The nematodes may be stored in distilled water with a droi) of Triton X-100 (a wetting agent that prevents nematodes from sticking to the side of the container) or 0.1% formalin (use this only if continuing or recurring contamination seems to be a problem). If stored without aeration, the nematodes should be concentrated to no more than 10,00020,000 nematodes/ml, and the water depth should be 1 cm or less. Tissue culture flasks are ideal for this type of storage since there is a large surface-tovolume ratio.

Higher nematode concentrations (100,000/ml) will not be detrimental in aerated suspension. An aquarium pump or any forced air supply can be attached to an aquarium stone (a porous structure that creates many fine bubbles as the air is forced through) in the nematode suspension.

Steinernematids can be stored at 4-10 C for 6-12 months without much loss of activity. Heterorhabditids do not store as well, and 2-4 months of storage at 4-10 C is considered good. Pye and Burman (1981b) report the formation of rosettes (clumps) of heterorhabditids. Addition of sodium bicarbonate solution (stock solution of 1 g NaH,CO., per 50 ml H,O, or stronger) breaks up the rosettes without any other apparent effect on the nematodes (Timper unpub. obsv.).

Bedding (1984, 1986) also proposes the following storage procedure. For up to 1 year, a well-rinsed semisolid paste of steinernematid lJs may be stored on moist autoclaved polyether polyurethane foam. Coat the foam with 10 times its weight of IJs. Place the foam in a sterilized container and force air through bacterial filters (0.45 microns). The antiseptic precautions are important to minimize fungal and bacterial contamination. The lJs can be extracted later by migration through a sieve as during the harvesting process. Or, foam may be squeezed in water until all the tan 'nematode' coloration is gone. Extraction is overly time consuming for largescale commercial use but poses few problems for research purposes. S. feltiae lJs are extracted most quickly at 28 C (Kirkpatrick pers. comm.).

Storage in activated charcoal (Yukawa and Pitt 1985) or in an inactive dried state are other new possibilities.

Transport of Live Nematodes

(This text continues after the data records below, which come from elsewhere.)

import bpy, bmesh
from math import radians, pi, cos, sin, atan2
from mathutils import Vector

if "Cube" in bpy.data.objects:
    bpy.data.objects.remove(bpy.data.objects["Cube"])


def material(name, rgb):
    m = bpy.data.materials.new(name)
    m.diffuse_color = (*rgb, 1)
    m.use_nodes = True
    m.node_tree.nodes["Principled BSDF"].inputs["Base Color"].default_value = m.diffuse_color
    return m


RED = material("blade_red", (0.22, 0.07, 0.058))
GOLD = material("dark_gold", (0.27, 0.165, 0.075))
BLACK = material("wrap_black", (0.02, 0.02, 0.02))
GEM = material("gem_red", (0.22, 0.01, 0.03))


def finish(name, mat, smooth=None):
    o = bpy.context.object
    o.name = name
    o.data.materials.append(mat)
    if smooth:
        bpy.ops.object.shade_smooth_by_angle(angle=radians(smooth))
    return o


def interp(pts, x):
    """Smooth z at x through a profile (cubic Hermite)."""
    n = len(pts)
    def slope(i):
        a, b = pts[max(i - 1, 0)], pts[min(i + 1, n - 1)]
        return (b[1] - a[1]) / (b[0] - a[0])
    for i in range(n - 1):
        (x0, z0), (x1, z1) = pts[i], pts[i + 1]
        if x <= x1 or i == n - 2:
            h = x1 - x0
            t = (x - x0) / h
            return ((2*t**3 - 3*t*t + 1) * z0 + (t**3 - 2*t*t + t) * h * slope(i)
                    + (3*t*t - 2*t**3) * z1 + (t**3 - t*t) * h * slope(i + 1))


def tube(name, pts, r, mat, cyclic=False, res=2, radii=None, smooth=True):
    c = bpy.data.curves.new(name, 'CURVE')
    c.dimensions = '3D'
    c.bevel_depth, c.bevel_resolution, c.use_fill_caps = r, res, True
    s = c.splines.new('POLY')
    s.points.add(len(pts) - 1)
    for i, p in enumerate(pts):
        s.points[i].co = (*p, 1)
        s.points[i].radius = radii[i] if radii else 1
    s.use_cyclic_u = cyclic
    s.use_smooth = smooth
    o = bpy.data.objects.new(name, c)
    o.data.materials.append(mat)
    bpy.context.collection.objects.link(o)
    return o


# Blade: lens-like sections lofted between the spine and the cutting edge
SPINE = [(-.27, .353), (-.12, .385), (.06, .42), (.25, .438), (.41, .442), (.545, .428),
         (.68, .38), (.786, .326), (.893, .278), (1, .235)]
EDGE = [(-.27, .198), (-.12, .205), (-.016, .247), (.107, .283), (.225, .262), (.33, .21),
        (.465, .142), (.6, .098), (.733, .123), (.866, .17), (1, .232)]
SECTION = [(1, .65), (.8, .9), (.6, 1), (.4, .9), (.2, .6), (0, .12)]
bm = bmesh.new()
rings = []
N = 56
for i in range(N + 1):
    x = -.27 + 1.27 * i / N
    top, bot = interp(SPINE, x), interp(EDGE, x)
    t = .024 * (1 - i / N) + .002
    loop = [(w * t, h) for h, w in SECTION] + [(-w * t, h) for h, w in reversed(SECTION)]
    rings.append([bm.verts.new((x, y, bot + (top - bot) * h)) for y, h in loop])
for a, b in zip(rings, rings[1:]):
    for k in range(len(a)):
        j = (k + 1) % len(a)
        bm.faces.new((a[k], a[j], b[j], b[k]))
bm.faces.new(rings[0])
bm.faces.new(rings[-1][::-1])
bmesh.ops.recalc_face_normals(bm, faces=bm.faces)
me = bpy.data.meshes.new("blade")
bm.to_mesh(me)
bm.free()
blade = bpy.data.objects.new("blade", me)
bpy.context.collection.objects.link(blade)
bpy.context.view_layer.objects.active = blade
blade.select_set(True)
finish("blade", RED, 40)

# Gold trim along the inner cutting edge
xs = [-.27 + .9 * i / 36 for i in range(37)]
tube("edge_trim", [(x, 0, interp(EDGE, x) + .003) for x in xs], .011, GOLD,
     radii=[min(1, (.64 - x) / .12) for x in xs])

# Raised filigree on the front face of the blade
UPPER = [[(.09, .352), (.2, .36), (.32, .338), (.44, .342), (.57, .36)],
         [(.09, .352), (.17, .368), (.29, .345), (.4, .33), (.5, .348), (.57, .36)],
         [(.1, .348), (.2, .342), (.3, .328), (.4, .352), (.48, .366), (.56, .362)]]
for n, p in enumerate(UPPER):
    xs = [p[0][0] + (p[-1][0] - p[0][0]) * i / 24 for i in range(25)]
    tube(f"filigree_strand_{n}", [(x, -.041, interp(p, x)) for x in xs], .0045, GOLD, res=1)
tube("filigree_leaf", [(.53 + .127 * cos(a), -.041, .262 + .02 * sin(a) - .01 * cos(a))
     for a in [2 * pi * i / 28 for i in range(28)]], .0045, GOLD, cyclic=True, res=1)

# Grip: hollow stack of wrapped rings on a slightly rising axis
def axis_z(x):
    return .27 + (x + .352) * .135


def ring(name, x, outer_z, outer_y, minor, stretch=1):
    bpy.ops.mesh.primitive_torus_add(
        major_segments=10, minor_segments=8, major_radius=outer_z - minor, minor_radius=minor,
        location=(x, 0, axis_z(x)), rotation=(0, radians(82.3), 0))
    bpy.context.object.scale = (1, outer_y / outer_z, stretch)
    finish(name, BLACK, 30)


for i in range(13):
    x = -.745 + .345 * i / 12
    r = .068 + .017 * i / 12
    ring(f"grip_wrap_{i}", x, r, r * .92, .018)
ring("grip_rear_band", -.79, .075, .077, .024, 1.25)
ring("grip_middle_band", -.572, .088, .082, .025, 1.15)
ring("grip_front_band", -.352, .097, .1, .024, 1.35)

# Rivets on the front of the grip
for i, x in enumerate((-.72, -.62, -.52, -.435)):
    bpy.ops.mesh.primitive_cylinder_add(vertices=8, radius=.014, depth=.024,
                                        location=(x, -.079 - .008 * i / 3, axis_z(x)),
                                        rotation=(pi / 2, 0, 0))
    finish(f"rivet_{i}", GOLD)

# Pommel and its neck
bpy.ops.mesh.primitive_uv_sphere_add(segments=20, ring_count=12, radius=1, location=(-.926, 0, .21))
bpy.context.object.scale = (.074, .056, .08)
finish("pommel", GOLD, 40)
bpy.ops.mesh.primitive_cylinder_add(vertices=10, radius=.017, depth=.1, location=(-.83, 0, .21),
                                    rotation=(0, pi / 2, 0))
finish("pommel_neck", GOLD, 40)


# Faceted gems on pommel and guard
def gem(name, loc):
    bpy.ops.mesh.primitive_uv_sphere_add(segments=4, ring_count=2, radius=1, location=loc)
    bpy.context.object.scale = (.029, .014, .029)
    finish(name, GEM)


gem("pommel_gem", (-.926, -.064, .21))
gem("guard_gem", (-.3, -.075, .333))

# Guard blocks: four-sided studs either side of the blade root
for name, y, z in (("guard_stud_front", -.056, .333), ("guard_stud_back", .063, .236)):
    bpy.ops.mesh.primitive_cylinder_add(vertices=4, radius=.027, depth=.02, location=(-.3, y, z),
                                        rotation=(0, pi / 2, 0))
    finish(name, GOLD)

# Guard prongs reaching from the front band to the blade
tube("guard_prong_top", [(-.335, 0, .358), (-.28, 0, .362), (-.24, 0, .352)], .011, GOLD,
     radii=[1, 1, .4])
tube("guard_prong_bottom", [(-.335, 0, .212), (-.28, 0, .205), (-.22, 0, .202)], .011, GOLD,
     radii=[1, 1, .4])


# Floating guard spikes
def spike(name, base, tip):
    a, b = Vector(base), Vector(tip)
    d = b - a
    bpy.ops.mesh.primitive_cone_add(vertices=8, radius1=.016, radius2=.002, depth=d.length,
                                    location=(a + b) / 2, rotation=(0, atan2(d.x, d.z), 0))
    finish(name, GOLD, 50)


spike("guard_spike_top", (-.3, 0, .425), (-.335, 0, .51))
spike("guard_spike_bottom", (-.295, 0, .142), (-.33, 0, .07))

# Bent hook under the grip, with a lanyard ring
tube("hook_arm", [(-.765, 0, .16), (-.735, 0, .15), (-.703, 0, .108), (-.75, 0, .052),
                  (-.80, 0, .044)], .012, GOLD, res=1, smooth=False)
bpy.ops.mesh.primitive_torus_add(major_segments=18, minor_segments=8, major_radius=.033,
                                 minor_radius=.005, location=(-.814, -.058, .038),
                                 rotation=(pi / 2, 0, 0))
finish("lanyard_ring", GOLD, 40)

Live IJs may be shipped as a semisolid paste on moist foam (as they are stored) or cotton. The container should be kept cool (packed in ice, not dry ice), and shipment must be expedited to enhance survival. The use of overnight delivery systems is encouraged. Shipment in water is no longer recommended because better aeration is attained on the moist foam or cotton.